For instance, 23 = 8 because there are eight ways to map the set { x, y, z } into the set { a, b }. In order to calculate 00, determine the number of mappings of the empty set into itself. There is precisely one such mapping, which is itself the set of the empty set. "So, as far as cardinal numbers are concerned," wrote Vaughan, "00 = 1."

When might a mathematician want 00 to be something that is not indeterminate? If, for example, we are discussing the function f(x, y) = xy, the origin is a discontinuity of the function. No matter what value may be assigned to 00, the function xy can never be continuous at x = y = 0. Why not? The limit of xy along the line x = 0 is 0, but the limit along the line y = 0 is 1, not 0. For consistency and usefulness, a "natural" choice would be to define 00 = 1.

# What is 0^0? - Conclusion and Bibliography

Author(s):
Michael Huber and V. Frederick Rickey

In keeping with the honored pedagogical technique of "First tell 'em what you are going to tell 'em, then tell 'em, then tell 'em what you told 'em," we summarize.
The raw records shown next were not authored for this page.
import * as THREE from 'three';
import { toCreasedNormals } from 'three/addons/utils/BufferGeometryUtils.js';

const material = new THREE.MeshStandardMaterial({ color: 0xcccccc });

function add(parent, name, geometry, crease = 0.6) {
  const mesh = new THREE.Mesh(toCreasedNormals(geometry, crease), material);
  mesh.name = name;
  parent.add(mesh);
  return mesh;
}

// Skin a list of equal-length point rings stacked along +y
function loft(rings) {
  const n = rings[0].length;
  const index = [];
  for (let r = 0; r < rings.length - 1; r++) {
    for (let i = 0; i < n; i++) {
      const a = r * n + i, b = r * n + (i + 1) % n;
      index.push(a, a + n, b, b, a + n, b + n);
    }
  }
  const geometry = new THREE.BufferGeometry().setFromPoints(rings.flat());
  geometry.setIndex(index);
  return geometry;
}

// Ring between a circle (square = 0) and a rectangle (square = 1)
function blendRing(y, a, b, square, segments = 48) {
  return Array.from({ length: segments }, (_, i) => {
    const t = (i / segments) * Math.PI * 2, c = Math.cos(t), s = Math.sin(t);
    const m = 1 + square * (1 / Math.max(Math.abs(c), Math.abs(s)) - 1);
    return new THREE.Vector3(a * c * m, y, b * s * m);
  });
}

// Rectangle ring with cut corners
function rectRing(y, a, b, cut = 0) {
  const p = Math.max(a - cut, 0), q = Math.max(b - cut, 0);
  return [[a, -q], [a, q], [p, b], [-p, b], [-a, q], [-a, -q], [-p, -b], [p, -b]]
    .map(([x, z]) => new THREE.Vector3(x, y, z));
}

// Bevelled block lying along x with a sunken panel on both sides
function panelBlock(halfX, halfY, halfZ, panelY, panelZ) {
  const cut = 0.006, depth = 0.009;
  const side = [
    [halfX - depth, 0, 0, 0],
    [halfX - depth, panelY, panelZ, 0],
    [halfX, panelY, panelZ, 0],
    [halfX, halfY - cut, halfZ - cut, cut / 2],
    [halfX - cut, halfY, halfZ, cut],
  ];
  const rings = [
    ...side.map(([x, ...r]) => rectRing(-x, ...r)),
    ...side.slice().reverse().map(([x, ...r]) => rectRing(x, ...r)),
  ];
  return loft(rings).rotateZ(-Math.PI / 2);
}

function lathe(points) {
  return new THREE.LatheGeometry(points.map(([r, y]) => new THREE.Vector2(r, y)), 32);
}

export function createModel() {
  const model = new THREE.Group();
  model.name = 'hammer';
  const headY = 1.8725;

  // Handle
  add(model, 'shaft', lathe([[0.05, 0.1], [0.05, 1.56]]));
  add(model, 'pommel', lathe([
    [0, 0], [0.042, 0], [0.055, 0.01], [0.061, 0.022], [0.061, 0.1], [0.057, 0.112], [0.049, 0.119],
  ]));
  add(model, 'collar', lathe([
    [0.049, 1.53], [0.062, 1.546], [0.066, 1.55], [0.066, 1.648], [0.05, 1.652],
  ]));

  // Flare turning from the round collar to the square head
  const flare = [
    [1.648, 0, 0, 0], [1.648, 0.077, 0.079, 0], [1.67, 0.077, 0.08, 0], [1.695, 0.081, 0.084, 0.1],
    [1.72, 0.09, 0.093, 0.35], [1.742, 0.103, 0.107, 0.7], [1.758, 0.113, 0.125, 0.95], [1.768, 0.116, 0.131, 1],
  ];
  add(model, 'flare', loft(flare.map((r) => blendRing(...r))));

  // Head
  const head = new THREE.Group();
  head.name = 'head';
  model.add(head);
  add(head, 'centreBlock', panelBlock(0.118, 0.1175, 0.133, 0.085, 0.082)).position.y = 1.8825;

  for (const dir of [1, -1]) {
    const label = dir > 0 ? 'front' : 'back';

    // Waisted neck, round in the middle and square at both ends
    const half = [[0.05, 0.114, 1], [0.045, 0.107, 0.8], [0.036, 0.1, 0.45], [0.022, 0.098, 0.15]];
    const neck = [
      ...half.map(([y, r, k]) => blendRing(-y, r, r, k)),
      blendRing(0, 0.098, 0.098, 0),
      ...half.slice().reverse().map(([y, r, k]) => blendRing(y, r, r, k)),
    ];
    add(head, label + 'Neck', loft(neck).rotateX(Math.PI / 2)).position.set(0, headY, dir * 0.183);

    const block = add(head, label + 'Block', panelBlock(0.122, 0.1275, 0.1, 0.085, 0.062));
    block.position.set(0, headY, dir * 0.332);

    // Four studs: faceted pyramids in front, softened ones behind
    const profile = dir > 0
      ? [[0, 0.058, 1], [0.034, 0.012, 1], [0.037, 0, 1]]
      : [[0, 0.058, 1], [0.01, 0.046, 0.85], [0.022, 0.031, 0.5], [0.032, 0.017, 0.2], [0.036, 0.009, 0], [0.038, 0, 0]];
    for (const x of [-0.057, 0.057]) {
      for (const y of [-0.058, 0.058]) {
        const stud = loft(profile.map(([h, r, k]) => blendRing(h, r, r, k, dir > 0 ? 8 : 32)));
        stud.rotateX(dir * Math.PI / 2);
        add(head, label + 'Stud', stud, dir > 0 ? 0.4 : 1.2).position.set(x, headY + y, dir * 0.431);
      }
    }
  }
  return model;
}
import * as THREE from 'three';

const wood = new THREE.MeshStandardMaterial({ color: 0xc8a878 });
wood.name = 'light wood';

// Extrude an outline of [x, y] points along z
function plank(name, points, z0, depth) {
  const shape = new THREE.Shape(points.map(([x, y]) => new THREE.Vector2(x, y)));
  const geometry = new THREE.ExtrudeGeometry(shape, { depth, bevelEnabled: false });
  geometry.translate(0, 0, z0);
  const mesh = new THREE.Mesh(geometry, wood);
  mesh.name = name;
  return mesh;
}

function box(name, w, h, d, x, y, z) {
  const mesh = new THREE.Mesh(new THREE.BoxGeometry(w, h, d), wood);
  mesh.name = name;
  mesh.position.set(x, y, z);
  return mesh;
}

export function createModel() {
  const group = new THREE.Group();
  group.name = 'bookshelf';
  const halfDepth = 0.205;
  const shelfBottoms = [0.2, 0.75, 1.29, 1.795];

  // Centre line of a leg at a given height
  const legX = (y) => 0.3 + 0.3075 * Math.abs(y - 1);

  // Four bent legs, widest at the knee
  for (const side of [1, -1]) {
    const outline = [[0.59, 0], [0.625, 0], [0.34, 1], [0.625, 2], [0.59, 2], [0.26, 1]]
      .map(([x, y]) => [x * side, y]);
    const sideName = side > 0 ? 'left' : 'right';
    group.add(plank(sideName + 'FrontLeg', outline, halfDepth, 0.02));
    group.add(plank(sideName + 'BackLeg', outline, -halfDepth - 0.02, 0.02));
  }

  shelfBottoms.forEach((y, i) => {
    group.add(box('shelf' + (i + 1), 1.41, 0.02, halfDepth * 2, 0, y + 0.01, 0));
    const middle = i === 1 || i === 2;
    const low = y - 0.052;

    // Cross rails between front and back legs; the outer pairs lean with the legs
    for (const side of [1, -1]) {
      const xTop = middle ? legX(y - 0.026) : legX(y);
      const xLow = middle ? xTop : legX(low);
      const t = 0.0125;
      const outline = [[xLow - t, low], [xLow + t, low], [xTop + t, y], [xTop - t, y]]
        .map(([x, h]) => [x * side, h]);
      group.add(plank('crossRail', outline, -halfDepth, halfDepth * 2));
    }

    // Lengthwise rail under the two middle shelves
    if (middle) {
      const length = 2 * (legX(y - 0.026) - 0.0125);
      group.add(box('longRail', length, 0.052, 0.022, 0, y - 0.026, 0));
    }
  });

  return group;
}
If you are dealing with limits, then 00 is an indeterminate form, but if you are dealing with ordinary algebra, then 00 = 1.

## Bibliography

1. George Baron, "A short Disquisition, concerning the Definition, of the word Power, in Arithmetic and Algebra," The Mathematical Correspondent (1804), pages 59 - 66. Available here (pdf download) and from Google Books beginning here.
2. Augustin-Louis Cauchy, Cours d'Analyse de l'Ecole Royale Polytechnique (1821). In his Oeuvres Complètes, series 2, volume 3, available here from Gallica Digital Library.
3. William Emerson, A treatise of algebra, in two books, 2nd edition, J. Nourse, London, 1780. Title page and pages 208-213, including the problem "To explain the several properties of (0) nothing, and infinity," available here (pdf download), courtesy of United States Military Academy Library.
4. Leonhard Euler, Elements of Algebra, translated by Rev. John Hewlett, Springer-Verlag, New York, 1984, pages 50 - 51.
5. Leonhard Euler, Introduction to Analysis of the Infinite, translated by John D. Blanton, Springer-Verlag, New York, 1988, pages 75 - 76.
6. E. Keenan, A. X. Gantert, and I. Dressler, Mathematics B, Amsco School Publications, Inc., New York, 2002.
7. Donald Knuth, "Two Notes on Notation," The American Mathematical Monthly, Volume 99, Number 5, May 1992, pages 403 - 422. This is available in JSTOR.
8. Guillaume Libri, "Mèmoire sur les functions discontinues," Journal für die reine und angewandte Mathematik, 10 (1833), pages 303 - 316. Available here (pdf download), courtesy of Göttingen State and University Library Digitalization Center (GDZ).
9. Jared Mansfield, Essays, mathematical and physical: containing new theories and illustrations of some very important and difficult subjects of the sciences, W. W. Morse, New Haven, 1802. Title page and pages 12-17, including first five pages of the essay "Of Nothing and Infinity," available here (pdf download), courtesy of United States Military Academy Library.
10. Herbert E. Vaughan, "The Expression of 00," The Mathematics Teacher, Volume 63, February 1970, page 111.